**Entries shown**

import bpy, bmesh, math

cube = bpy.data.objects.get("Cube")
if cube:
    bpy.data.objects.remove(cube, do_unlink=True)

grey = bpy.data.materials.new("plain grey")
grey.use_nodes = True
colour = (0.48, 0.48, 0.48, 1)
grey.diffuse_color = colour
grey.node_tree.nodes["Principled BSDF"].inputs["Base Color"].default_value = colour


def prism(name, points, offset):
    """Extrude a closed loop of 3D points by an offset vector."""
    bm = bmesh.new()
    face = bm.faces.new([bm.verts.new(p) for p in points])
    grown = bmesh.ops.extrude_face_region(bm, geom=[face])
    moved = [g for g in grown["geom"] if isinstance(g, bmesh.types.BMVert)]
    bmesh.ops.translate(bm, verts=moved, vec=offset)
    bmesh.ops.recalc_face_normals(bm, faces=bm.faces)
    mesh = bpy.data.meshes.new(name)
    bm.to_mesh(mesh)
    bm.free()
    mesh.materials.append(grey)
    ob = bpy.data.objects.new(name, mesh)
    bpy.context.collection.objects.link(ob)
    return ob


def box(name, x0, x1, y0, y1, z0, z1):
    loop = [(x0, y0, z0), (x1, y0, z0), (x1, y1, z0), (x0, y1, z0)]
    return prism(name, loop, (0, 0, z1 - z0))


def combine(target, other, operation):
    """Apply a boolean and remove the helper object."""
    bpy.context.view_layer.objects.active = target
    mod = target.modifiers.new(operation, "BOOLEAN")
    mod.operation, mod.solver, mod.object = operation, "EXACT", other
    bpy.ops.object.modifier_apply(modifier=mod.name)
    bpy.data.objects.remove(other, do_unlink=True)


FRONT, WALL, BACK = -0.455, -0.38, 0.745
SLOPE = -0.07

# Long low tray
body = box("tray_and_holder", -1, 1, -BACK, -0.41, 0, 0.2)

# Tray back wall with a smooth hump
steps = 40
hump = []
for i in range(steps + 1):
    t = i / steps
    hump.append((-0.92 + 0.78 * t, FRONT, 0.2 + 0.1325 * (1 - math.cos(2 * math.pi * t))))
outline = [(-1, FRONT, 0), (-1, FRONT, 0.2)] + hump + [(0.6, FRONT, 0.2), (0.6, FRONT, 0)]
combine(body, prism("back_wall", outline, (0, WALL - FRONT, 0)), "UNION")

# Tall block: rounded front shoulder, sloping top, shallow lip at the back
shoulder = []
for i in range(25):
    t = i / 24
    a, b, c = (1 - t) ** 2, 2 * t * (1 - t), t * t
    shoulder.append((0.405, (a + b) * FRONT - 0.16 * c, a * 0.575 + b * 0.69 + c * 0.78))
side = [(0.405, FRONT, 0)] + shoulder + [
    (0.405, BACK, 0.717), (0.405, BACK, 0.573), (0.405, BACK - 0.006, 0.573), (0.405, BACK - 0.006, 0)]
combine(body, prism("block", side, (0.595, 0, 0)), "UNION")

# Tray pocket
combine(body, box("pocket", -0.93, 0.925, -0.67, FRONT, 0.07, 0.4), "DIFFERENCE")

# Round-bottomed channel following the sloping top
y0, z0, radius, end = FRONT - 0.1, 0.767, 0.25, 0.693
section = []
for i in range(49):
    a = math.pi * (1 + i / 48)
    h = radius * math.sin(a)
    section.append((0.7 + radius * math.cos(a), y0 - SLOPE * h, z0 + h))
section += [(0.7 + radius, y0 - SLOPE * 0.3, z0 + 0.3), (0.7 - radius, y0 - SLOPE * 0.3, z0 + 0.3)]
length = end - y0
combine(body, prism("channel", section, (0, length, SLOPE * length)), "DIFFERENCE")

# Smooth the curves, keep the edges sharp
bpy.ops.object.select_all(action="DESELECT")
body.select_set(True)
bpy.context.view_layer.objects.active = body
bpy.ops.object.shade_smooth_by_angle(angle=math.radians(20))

**What you have to do**
Count each line of the listing that contains "grey" and give the count alone.

**Answer section**
5